# [SOURCE MATERIAL]

━━━━━━

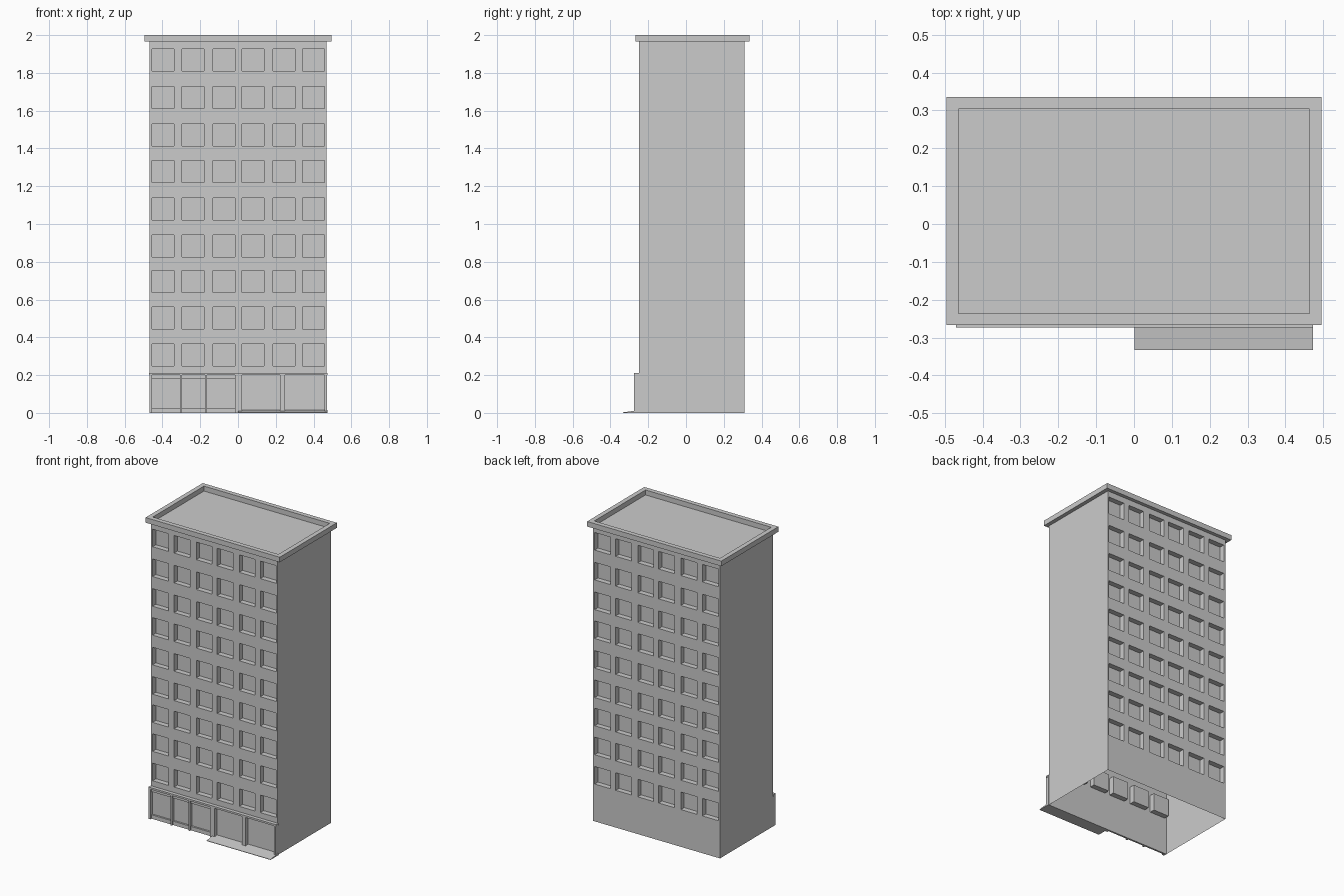
import bpy, bmesh

cube = bpy.data.objects.get("Cube")
if cube:
    bpy.data.objects.remove(cube, do_unlink=True)

# One plain grey for the whole building
GREY = (0.6, 0.6, 0.6, 1)
concrete = bpy.data.materials.new("light_grey_concrete")
concrete.use_nodes = True
concrete.diffuse_color = GREY
concrete.node_tree.nodes["Principled BSDF"].inputs["Base Color"].default_value = GREY


def add_object(name, bm):
    mesh = bpy.data.meshes.new(name)
    bm.to_mesh(mesh)
    bm.free()
    mesh.materials.append(concrete)
    obj = bpy.data.objects.new(name, mesh)
    bpy.context.collection.objects.link(obj)
    return obj


def extrude_profile(bm, points, x0, x1):
    """Extrude a (y, z) outline from x0 to x1."""
    ends = [[bm.verts.new((x, y, z)) for y, z in points] for x in (x0, x1)]
    faces = [bm.faces.new(ends[0]), bm.faces.new(ends[1])]
    for i in range(len(points)):
        j = (i + 1) % len(points)
        faces.append(bm.faces.new((ends[0][i], ends[0][j], ends[1][j], ends[1][i])))
    bmesh.ops.recalc_face_normals(bm, faces=faces)
    return faces


def box(name, x, y, z):
    bm = bmesh.new()
    extrude_profile(bm, [(y[0], z[0]), (y[1], z[0]), (y[1], z[1]), (y[0], z[1])], *x)
    return add_object(name, bm)


# Hollow tower shell: gridded walls with every window cell pushed inwards
HALF, FRONT, BACK, TOP = 0.468, -0.25, 0.31, 1.97
WINDOW, REVEAL = 0.117, 0.035
columns = [-0.397, -0.238, -0.074, 0.08, 0.243, 0.399]
floors = [0.307, 0.503, 0.696, 0.884, 1.08, 1.278, 1.471, 1.669, 1.868]


def cuts(start, centres, end):
    edges = [c + s * WINDOW / 2 for c in centres for s in (-1, 1)]
    return [start] + edges + [end]


xs, zs = cuts(-HALF, columns, HALF), cuts(0, floors, TOP)
bm = bmesh.new()
windows = []
for y, inward in ((FRONT, 1), (BACK, -1)):
    grid = [[bm.verts.new((x, y, z)) for x in xs] for z in zs]
    for r in range(len(zs) - 1):
        for c in range(len(xs) - 1):
            quad = [grid[r][c], grid[r][c + 1], grid[r + 1][c + 1], grid[r + 1][c]]
            face = bm.faces.new(quad if inward > 0 else quad[::-1])
            if r % 2 and c % 2:
                windows.append((face, inward))
for x in (-HALF, HALF):
    for z0, z1 in zip(zs, zs[1:]):
        quad = [bm.verts.new((x, y, z)) for y, z in
                ((FRONT, z0), (BACK, z0), (BACK, z1), (FRONT, z1))]
        bm.faces.new(quad if x > 0 else quad[::-1])
for face, inward in windows:
    pane = bmesh.ops.extrude_discrete_faces(bm, faces=[face])["faces"][0]
    bmesh.ops.translate(bm, vec=(0, inward * REVEAL, 0), verts=pane.verts[:])
bmesh.ops.remove_doubles(bm, verts=bm.verts[:], dist=0.0005)
add_object("tower_walls", bm)

# Overhanging cornice with a sunken flat roof
bm = bmesh.new()
extrude_profile(bm, [(-0.267, 1.966), (0.335, 1.966), (0.335, 2), (-0.267, 2)], -0.495, 0.495)
lid = max(bm.faces, key=lambda f: f.calc_center_median().z)
bmesh.ops.inset_region(bm, faces=[lid], thickness=0.044)
floor = bmesh.ops.extrude_discrete_faces(bm, faces=[lid])["faces"][0]
bmesh.ops.translate(bm, vec=(0, 0, -0.045), verts=floor.verts[:])
bmesh.ops.delete(bm, geom=[f for f in bm.faces if f.normal.z < -0.9], context="FACES_ONLY")
cornice = add_object("roof_cornice", bm)
box("cornice_soffit", (-0.494, 0.494), (-0.266, 0.334), (1.966, 1.967))

# Ground floor shop front: ledge and uprights
SHOP = -0.274
box("shop_ledge", (-0.47, 0.473), (SHOP, FRONT), (0.2, 0.212))
posts = [(-0.468, -0.455), (-0.307, -0.296), (-0.175, -0.164), (-0.016, 0.02),
         (0.222, 0.249), (0.459, 0.47)]
for i, span in enumerate(posts):
    box(f"shop_post_{i + 1}", span, (SHOP, FRONT), (0, 0.2))

# Rails above and below the display windows on one half
box("window_lintel", (-0.468, 0), (-0.262, FRONT), (0.18, 0.2))
box("window_sill", (-0.468, 0), (-0.262, FRONT), (0, 0.026))

# Sloping entrance ramp
bm = bmesh.new()
extrude_profile(bm, [(-0.333, 0), (FRONT, 0), (FRONT, 0.014), (-0.333, 0.003)], 0.001, 0.473)
add_object("entrance_ramp", bm)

━━━━━━

# [WHAT THE EXERCISE ASKS]
Count of lines with the string "REVEAL" in the material above: give that number only.

# [EXERCISE OUTPUT]
2